Around 1982, Sisten was engineering a compact sedan for their new brand, Corsica. However, around 1983, the company that was supposed to supply Sisten with the materials the new sedan was supposed to be built from went bust. Their demise came from mismanagement issues. Due to the problem, Corsica’s first sedan instead became the Oakwood, a stop-gap model until Sisten managed to find a new supplier.
After many delays, the now named Solar went on sale in 1986, with a design that was done in '82.
Now, a few months before the official launch, Mr. Tennant had a great idea.
“Why don’t we promote our new model with a product placement in the show EVERYBODY is watching tonight?”
With that, the '86 Solar was featured in the third season premiere of
Miami Vice Florida Cops.
Corsica Solar Gen. 1
Designed by Kenneth Carmichael, it was only Corsica’s second design made from scratch, after the original 1981 Cheetah. The design is made from sharp edges and boxy shapes, everything that would fit on a car in 1983.
In 1987, the Solar became the official company car of the Sisten Motoring Corporation, after the Sisten Sunburst.
This model would be known as the car that truly launched Corsica, being their first true volume-seller.

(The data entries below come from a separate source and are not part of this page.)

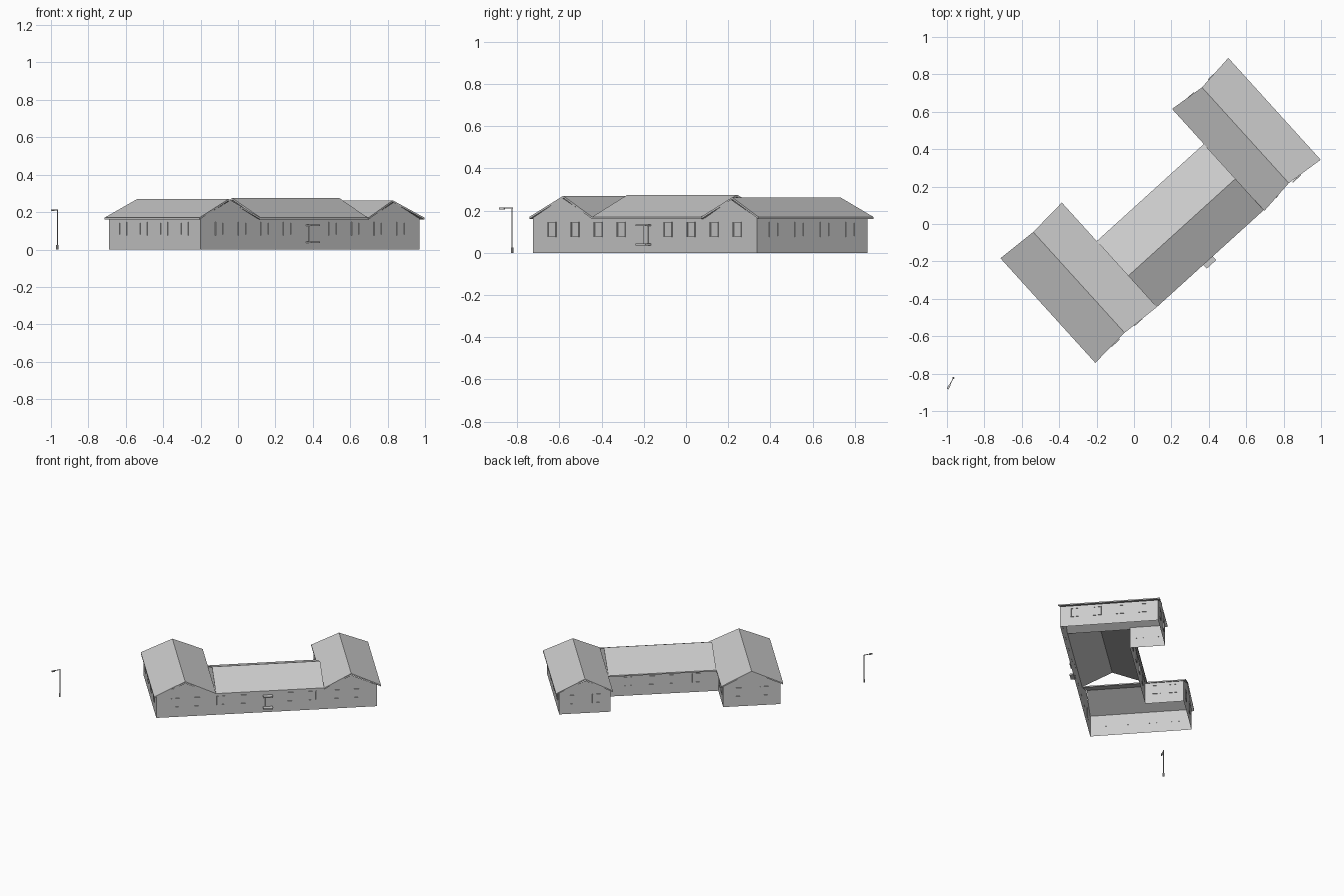
import bpy, bmesh, math
from mathutils import Matrix, Vector

if "Cube" in bpy.data.objects:
    bpy.data.objects.remove(bpy.data.objects["Cube"])

# The building is laid out in local axes and turned about z
TURN = Matrix.Rotation(math.radians(42.2), 4, 'Z')


def finish(name, bm, turn=True):
    bmesh.ops.recalc_face_normals(bm, faces=bm.faces)
    if turn:
        bm.transform(TURN)
    me = bpy.data.meshes.new(name)
    bm.to_mesh(me)
    bm.free()
    ob = bpy.data.objects.new(name, me)
    bpy.context.collection.objects.link(ob)
    return ob


def add_box(bm, lo, hi, mat=Matrix()):
    lo, hi = Vector(lo), Vector(hi)
    m = mat @ Matrix.Translation((lo + hi) / 2) @ Matrix.Diagonal((*(hi - lo), 1))
    bmesh.ops.create_cube(bm, size=1, matrix=m)


def add_cyl(bm, r, z0, z1, x, y, sides=8):
    bmesh.ops.create_cone(bm, cap_ends=True, segments=sides, radius1=r, radius2=r,
                          depth=z1 - z0, matrix=Matrix.Translation((x, y, (z0 + z1) / 2)))


EAVE = 0.166
FRONT, MID_BACK = -0.402, 0.05
# wings: wall sides, ridge position, ridge height, back wall
L0, L1, LR, LBACK = -0.635, -0.225, -0.428, 0.327
R0, R1, RR, RBACK = 0.58, 0.945, 0.76, 0.303

# Outer walls: one U-shaped perimeter, open underneath
bm = bmesh.new()
plan = [(L0, FRONT), (L1, FRONT), (R0, FRONT), (R1, FRONT), (R1, RBACK), (R0, RBACK),
        (R0, MID_BACK), (L1, MID_BACK), (L1, LBACK), (L0, LBACK)]
low = [bm.verts.new((x, y, 0)) for x, y in plan]
top = [bm.verts.new((x, y, EAVE)) for x, y in plan]
for i in range(len(plan)):
    j = (i + 1) % len(plan)
    bm.faces.new((low[i], low[j], top[j], top[i]))
# gable triangles on the four wing ends
for a, b, x, y, z in ((0, 1, LR, FRONT, 0.260), (8, 9, LR, LBACK, 0.260),
                      (2, 3, RR, FRONT, 0.253), (4, 5, RR, RBACK, 0.253)):
    bm.faces.new((top[a], top[b], bm.verts.new((x, y, z))))
finish("walls", bm)


# Gable roofs: folded slab, eave ends reach a little past the ridge ends
def roof(name, e0, ridge, e1, start, end, height, inset=0.0, along_x=False):
    bm = bmesh.new()
    t = 0.010
    prof = [(e0, 0.160), (e0, 0.160 + t), (ridge, height), (e1, 0.160 + t),
            (e1, 0.160), (ridge, height - t)]
    rings = []
    for pos, s in ((start, 1), (end, -1)):
        ring = []
        for k, (p, z) in enumerate(prof):
            q = pos + s * inset * (k in (2, 5))
            ring.append(bm.verts.new((q, p, z) if along_x else (p, q, z)))
        rings.append(ring)
    a, b = rings
    for i in range(6):
        j = (i + 1) % 6
        bm.faces.new((a[i], a[j], b[j], b[i]))
    for r in rings:
        bm.faces.new((r[0], r[1], r[2], r[5]))
        bm.faces.new((r[2], r[3], r[4], r[5]))
    finish(name, bm)


roof("left_wing_roof", -0.652, LR, -0.209, -0.411, 0.344, 0.270, 0.014)
roof("right_wing_roof", 0.564, RR, 0.970, -0.416, 0.319, 0.263, 0.022)
roof("middle_roof", -0.411, -0.185, 0.066, -0.209, 0.564, 0.275, along_x=True)


# Windows: frame of four bars and a pane, local -y points out of the wall
def windows(name, spots, angle):
    bm = bmesh.new()
    w, z0, z1, b, d = 0.029, 0.075, 0.146, 0.005, 0.005
    for x, y in spots:
        m = Matrix.Translation((x, y, 0)) @ Matrix.Rotation(math.radians(angle), 4, 'Z')
        add_box(bm, (-w, -d, z0), (-w + b, 0.001, z1), m)
        add_box(bm, (w - b, -d, z0), (w, 0.001, z1), m)
        add_box(bm, (-w + b, -d, z0), (w - b, 0.001, z0 + b), m)
        add_box(bm, (-w + b, -d, z1 - b), (w - b, 0.001, z1), m)
        add_box(bm, (-w + b, -0.001, z0 + b), (w - b, 0.001, z1 - b), m)
    finish(name, bm)


step = 0.163
windows("front_windows", [(s + i * step, FRONT) for s in (-0.500, 0.318) for i in range(4)], 0)
windows("left_windows", [(L0, -0.277 + i * step) for i in range(4)], -90)
windows("right_windows", [(R1, -0.298 + i * step) for i in range(4)], 90)
windows("courtyard_windows", [(-0.067 + i * step, MID_BACK) for i in range(4)], 180)
windows("left_wing_back_windows", [(LR - 0.09, LBACK), (LR + 0.09, LBACK)], 180)
windows("right_wing_back_windows", [(RR - 0.08, RBACK), (RR + 0.08, RBACK)], 180)
windows("left_wing_inner_windows", [(L1, 0.13), (L1, 0.25)], 90)
windows("right_wing_inner_windows", [(R0, 0.12), (R0, 0.24)], -90)

# Entrance: door, canopy and step
D = 0.162
bm = bmesh.new()
add_box(bm, (D - 0.018, FRONT - 0.005, 0.045), (D + 0.018, FRONT + 0.001, 0.126))
finish("door", bm)
for name, z in (("door_canopy", 0.126), ("door_step", 0.035)):
    bm = bmesh.new()
    add_box(bm, (D - 0.034, FRONT - 0.036, z), (D + 0.034, FRONT + 0.001, z + 0.009))
    finish(name, bm)

# Street lamp: base, pole, arm and head
PX, PY = -0.966, -0.824
bm = bmesh.new()
add_cyl(bm, 0.006, 0, 0.025, PX, PY)
add_cyl(bm, 0.003, 0.025, 0.214, PX, PY)
finish("lamp_pole", bm, turn=False)
m = Matrix.Translation((PX, PY, 0)) @ Matrix.Rotation(math.atan2(-0.059, -0.031), 4, 'Z')
bm = bmesh.new()
add_box(bm, (-0.004, -0.002, 0.210), (0.045, 0.002, 0.214), m)
finish("lamp_arm", bm, turn=False)
bm = bmesh.new()
add_box(bm, (0.040, -0.005, 0.206), (0.066, 0.005, 0.215), m)
finish("lamp_head", bm, turn=False)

Underneath the shell, the Solar features a basic steel monocoque chassis with a Transverse FWD layout. MacPherson Struts can be found in the front with Torsion Beams taking their place in the back.
Inside, the traditional gauge cluster was replaced with a SPACE AGE digital screen cluster, shown above.
Unusually for a car like this, all three engines that were available were designed from the ground up just for this model.
Our first option is a 1.6 liter Inline-4, making a whole 93 horsepower and speeding this beast from 0-100 km/h in 10.4 seconds. It utilizes a 16 Valve, double overhead cam design as well as Multipint fuel injection.
The second engine on offer is a 1.8 liter Inline-4, now making 110 horsepower. Essentially using the same design as the 1.6, the 1.8 was on offer from 1986 until 1990. Interestingly, this engine (with some modifications) is still in use on the South American Sisten Cargovan.
The third engine available is the turbocharged 2.2 liter Inline-4. Internally named “SC Molecule”, this version generates 146 horsepower and 211 Nm of torque. The “Molecule” was only ever available with the Sport trim.
In total, there were 4 trim versions. The base model GL included cloth seats, an 8-track player and no air conditioning. This trim was only ever available with a 5-speed manual, like the Sport.
The mid-line SL upgraded the cloth seats to slightly nicer cloth seats. A/C was standard and a 3-speed automatic became available and the mirrors were mostly body-colored.
For the recently retired grandpa, the luxury SE trim came exclusively with the 3-speed automatic and a fancy cassette player. And you could get it in beige (as pictured above).
The most expensive version however, would be the Sport. Optioned from the factory with a nice spoiler and “TURBO” stickers, it would actually end up being the second most popular version, behind the SL.
From '86 to '93, a total of 1,004,601 first generation Solars were produced. Until 2010, this would be the most popular Corsica model.
Karen took the kids again.
1.6 I4 | 1986
Horsepower: 93hp @ 6000 RPM
Torque: 132 Nm @ 2700 RPM
Top Speed: 165km/h
0-100km/h: 10.4 seconds (5-speed)
Transmission: 5-speed manual
1.8 I4 | 1986
Horsepower: 110hp @ 6200 RPM
Torque: 154 Nm @ 3600 RPM
Top Speed: 170km/h
0-100km/h: 10.7 seconds (3-speed)
Transmission: 3-speed automatic, 5-speed manual
2.2 I4 Turbo | 1986
Horsepower: 146hp @ 5900 RPM
Torque: 211 Nm @ 3700 RPM
Top Speed: 188km/h
0-100km/h: 7.9 seconds (5-speed)
Transmission: 5-speed manual
Skipping yet another year in 1987, Corsica’s flagship and their halo model, the Cheetah would get its first generation change for 1988.
And then in 1989 they made a minivan. Because “sports brand”.